When planting bulbs do groupings-no straight lines-use a drift of color in a mass arrangement.
Maintain a pH level of 6-7 to bring out the true color of flower bulbs.
Do not plant the same type of bulbs in the same spot year after year. Bulbs require crop rotation.
To fertilize bulbs use only mild fertilizer such as lime, bone meal or bulb booster.
In severe winter areas mulch bulbs for extra protection. Remove mulch in spring before bloom time.
Tulips, crocus, muscari, scilla, snowdrops and hyacinths require 6-10 weeks of cold before blooming.
Crocus and daffodil do not need to be dug up every year.Tulip bulbs should be dug up every two to three years. Plant them in the fall.
When planting bulbs do groupings-no straight lines.
Right Plant. Right Place.
Don’t cut the green part of the plants. Just deadhead the blooms.

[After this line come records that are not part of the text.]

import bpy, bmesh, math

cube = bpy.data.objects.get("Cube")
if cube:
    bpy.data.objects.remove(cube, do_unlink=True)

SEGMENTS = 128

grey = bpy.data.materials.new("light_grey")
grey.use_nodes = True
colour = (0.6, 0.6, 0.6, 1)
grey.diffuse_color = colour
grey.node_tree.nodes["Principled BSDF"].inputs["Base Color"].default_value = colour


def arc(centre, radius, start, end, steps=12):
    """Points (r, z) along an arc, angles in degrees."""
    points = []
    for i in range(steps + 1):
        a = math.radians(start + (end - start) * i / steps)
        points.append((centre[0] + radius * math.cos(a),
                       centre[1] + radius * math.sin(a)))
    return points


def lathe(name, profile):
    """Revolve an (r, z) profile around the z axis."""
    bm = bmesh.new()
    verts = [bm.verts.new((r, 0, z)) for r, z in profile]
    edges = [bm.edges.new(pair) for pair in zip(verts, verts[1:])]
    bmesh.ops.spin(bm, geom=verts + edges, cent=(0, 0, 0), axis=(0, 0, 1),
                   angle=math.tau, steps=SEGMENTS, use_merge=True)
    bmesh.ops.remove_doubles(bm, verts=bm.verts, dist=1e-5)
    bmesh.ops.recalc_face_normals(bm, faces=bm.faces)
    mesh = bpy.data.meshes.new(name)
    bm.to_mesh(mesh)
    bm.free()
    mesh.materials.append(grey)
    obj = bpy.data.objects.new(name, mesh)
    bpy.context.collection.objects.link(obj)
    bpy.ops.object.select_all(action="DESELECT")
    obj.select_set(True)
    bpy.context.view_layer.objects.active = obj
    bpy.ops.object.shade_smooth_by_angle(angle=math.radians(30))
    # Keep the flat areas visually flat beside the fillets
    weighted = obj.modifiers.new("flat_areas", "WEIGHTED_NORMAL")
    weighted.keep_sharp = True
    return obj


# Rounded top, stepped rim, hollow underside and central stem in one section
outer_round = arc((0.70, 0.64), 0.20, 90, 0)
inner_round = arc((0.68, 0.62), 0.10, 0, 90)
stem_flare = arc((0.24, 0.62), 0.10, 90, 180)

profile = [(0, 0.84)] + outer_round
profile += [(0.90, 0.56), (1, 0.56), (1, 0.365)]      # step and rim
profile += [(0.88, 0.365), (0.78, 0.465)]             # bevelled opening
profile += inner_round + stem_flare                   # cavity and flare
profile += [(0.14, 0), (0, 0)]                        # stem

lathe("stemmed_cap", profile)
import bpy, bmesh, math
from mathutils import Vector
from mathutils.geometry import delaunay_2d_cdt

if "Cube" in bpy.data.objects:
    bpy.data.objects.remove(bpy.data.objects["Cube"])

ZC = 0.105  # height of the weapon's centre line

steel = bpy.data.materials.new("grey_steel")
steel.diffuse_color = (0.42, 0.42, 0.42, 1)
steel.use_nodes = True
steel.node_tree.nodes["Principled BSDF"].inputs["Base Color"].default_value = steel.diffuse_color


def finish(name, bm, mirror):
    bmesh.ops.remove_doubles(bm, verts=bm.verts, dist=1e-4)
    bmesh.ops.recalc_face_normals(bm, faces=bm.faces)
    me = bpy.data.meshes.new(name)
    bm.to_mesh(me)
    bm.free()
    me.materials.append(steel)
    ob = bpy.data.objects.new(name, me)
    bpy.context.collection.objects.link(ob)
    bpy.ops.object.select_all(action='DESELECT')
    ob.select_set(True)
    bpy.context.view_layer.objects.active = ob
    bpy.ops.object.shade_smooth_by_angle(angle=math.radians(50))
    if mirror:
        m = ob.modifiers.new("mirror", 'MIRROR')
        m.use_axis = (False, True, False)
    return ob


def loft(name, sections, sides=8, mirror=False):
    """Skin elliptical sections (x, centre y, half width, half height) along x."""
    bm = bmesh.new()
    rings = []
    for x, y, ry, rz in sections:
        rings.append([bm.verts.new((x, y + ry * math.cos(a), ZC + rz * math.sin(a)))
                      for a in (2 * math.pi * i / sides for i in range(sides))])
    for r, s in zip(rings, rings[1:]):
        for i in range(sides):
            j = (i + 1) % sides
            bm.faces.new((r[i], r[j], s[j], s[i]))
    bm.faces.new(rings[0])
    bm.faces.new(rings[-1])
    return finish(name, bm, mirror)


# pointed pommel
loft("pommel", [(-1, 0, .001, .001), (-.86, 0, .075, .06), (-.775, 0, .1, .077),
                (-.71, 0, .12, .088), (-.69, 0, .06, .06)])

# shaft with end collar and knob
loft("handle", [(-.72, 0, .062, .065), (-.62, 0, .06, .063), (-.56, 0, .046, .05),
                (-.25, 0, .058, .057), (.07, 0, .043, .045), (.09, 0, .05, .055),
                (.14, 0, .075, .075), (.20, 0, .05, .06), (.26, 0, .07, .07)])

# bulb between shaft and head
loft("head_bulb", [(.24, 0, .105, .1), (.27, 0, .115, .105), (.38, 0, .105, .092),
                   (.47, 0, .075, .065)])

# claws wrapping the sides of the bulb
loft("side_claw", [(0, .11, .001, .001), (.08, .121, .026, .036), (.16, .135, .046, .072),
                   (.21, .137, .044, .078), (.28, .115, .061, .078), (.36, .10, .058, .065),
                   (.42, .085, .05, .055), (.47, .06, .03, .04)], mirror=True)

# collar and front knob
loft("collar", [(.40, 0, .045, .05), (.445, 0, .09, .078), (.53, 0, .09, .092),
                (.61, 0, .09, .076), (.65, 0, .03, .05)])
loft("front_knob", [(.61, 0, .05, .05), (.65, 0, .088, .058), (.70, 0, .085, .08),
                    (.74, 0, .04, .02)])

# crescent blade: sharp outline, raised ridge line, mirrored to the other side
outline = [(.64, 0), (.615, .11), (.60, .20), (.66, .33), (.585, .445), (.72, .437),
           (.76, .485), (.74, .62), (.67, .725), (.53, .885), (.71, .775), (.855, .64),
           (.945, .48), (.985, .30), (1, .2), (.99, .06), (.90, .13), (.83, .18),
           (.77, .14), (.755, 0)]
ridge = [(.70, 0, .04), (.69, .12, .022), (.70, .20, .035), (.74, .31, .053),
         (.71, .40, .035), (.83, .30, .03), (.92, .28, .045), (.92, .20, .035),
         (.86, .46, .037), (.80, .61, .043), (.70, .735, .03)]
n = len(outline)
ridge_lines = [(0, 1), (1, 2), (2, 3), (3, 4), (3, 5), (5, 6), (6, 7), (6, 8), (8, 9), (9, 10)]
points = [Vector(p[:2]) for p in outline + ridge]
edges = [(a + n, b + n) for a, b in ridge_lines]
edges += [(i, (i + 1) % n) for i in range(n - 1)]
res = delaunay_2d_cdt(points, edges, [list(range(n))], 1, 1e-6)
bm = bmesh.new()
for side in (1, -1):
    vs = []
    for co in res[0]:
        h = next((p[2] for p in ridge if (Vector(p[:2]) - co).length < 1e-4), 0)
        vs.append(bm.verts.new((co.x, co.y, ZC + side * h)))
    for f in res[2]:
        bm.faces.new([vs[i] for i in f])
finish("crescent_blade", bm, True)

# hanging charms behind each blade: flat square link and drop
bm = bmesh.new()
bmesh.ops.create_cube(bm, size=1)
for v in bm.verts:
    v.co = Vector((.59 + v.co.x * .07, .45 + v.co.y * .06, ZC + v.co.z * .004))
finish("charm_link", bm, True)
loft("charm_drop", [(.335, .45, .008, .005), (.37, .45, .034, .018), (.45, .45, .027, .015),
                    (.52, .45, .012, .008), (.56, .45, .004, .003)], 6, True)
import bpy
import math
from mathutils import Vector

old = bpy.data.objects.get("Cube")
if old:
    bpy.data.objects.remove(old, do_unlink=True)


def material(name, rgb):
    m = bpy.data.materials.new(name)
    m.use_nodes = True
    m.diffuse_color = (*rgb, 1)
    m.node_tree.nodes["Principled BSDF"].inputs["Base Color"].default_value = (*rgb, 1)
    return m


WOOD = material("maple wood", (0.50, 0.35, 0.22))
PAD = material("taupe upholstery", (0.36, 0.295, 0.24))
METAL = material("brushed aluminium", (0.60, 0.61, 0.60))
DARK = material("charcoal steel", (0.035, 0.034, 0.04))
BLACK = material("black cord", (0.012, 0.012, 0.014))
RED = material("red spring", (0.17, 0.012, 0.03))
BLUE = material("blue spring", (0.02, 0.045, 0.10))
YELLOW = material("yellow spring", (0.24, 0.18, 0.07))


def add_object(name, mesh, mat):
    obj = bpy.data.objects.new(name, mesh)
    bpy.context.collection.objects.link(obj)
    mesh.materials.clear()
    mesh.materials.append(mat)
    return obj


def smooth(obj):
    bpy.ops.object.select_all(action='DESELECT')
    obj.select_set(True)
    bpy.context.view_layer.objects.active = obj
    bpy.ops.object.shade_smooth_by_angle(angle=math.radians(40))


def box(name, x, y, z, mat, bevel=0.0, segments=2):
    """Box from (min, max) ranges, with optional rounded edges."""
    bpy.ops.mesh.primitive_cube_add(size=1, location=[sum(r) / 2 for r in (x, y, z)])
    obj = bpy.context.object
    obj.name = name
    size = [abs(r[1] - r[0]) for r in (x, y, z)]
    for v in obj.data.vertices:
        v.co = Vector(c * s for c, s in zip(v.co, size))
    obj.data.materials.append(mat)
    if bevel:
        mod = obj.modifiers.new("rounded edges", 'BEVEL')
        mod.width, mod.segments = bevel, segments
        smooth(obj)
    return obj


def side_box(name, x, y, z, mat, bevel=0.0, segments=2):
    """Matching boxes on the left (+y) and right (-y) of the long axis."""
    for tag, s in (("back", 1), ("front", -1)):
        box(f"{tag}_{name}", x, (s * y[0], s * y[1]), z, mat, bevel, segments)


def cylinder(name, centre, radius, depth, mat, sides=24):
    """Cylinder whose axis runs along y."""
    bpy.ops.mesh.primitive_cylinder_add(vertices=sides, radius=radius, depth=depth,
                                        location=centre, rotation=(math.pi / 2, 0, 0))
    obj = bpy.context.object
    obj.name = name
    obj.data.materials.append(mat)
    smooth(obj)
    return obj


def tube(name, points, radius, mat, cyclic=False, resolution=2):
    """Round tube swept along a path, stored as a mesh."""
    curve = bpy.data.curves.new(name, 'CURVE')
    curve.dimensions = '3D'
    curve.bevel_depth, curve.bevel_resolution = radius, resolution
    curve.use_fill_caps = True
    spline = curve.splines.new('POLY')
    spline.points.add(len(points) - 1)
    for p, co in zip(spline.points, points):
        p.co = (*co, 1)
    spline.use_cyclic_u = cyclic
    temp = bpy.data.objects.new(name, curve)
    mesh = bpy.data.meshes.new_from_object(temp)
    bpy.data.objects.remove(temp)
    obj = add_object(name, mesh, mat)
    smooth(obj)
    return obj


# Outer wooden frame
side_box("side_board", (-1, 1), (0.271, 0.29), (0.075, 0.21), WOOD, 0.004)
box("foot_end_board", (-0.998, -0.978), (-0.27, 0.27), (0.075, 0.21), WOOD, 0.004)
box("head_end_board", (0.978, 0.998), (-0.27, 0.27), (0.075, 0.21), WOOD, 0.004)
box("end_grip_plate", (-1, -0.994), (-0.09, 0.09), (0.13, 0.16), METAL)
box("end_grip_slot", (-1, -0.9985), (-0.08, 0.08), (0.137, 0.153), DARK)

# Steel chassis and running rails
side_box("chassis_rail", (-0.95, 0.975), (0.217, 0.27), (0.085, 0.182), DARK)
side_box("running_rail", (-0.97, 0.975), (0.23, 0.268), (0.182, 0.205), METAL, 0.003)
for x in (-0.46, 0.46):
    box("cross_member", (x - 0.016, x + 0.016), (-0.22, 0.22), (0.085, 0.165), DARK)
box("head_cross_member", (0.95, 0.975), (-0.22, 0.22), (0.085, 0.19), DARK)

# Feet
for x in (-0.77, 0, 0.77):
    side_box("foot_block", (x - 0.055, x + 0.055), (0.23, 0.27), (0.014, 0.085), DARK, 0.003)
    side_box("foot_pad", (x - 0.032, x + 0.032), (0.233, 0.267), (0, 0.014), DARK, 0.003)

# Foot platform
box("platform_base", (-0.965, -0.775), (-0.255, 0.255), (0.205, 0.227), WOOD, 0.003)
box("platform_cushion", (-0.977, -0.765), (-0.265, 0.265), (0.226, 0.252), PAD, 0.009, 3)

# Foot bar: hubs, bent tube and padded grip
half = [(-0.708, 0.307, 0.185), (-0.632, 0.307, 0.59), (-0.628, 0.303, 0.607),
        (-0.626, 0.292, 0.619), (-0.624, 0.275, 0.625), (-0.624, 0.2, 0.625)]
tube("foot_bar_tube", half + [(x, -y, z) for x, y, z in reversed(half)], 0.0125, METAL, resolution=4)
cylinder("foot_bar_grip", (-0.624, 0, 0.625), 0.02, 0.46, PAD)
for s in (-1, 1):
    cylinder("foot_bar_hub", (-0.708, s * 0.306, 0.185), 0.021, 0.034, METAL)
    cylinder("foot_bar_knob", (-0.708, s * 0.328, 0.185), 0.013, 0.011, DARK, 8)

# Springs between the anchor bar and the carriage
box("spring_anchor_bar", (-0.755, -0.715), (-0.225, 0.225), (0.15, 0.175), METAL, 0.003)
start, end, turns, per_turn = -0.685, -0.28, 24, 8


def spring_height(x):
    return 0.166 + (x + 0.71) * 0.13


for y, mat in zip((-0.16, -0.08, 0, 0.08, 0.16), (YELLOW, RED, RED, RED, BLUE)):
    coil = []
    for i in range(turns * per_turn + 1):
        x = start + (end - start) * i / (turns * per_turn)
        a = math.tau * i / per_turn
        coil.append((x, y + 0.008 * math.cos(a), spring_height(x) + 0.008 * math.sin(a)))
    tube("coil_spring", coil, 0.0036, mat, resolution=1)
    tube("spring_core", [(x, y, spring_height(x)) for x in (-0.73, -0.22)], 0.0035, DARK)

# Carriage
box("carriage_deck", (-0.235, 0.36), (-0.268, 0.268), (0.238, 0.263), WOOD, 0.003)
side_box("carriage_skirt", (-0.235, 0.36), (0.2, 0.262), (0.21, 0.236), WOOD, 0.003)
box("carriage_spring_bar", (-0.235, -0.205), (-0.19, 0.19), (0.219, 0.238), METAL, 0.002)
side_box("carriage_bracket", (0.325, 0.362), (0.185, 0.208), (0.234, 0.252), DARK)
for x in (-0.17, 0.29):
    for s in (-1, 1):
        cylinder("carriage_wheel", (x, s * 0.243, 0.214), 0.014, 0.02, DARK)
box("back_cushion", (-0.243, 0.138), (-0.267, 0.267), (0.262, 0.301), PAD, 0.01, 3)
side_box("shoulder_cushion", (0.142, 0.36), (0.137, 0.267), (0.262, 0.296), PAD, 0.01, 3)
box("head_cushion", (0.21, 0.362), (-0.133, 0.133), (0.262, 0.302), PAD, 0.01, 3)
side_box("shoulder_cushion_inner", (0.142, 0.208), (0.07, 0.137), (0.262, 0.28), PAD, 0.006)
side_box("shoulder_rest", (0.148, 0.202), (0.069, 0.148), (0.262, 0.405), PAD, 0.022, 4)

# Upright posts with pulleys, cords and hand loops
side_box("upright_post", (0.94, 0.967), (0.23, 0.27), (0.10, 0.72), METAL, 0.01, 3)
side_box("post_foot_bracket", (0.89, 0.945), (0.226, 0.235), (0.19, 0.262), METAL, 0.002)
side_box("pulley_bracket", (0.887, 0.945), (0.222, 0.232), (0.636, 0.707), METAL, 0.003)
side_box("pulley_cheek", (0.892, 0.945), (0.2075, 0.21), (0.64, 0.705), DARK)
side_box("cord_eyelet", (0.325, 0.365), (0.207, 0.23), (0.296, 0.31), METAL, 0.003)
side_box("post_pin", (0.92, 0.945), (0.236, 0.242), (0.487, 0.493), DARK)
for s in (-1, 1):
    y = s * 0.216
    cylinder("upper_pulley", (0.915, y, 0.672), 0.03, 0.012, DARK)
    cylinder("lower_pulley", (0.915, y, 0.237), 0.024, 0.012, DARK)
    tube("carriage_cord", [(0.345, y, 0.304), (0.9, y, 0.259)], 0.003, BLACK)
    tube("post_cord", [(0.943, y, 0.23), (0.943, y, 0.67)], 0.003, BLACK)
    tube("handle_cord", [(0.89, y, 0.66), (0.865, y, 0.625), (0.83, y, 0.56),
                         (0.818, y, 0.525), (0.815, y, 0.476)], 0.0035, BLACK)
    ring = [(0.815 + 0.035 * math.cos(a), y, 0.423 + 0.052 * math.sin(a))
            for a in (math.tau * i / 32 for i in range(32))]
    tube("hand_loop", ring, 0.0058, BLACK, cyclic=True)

Over watering is worse than under watering. It is easier to revive a dry plant than try to dry out drowned roots.
Perennials don’t like wet feet. Plant in soil that drains well.
Divide fountain grasses in the spring.
Ornamental grasses, day lilies and hostas: divide and separate, so you don’t get a “doughnut”, dead in the middle look.
Dig glad bulbs in fall before winter unless planted close to house.
Use pine needles/pine straw-these help put acid in the soil and protects your plants.
Use porous soaker hose around plants and then put mulch on top. Plants like a drink from the bottom, not on the top of the flowers or leaves.
To keep hydrangea heads from drooping or wilting after cutting stem at an angle, dip end in alum before putting the hydrangea in a fresh vase of water. Alum can be found in the grocery in the spice aisle.
Vegetables & Herbs
Spray vegetables targeted by caterpillars with onion juice. Grate an onion and mix with water, then spray down your veggies.
Eggshells will decompose quickly and add calcium to the soil as they break down. Add a handful of crushed eggshells to bottom of tomatoes, peppers and eggplant. These crops are susceptible to blossom end rot caused by calcium deficiency.
Plant pungent herbs such as rosemary and sage to keep cats out of a garden bed.
To prevent dirt under your nails while gardening, draw your fingernails across a bar of soap so dirt can’t collect beneath them. Use a nailbrush to remove the soap and your nails will be sparkling clean.
Put a few drops of vegetable oil in your birdbath water to stop mosquitoes from breeding. The oil forms a film over the surface of the water so mosquitoes cannot lay eggs but it won’t bother the birds.
Clean bird feeders periodically with a 10% bleach and water solution to prevent spread of diseases.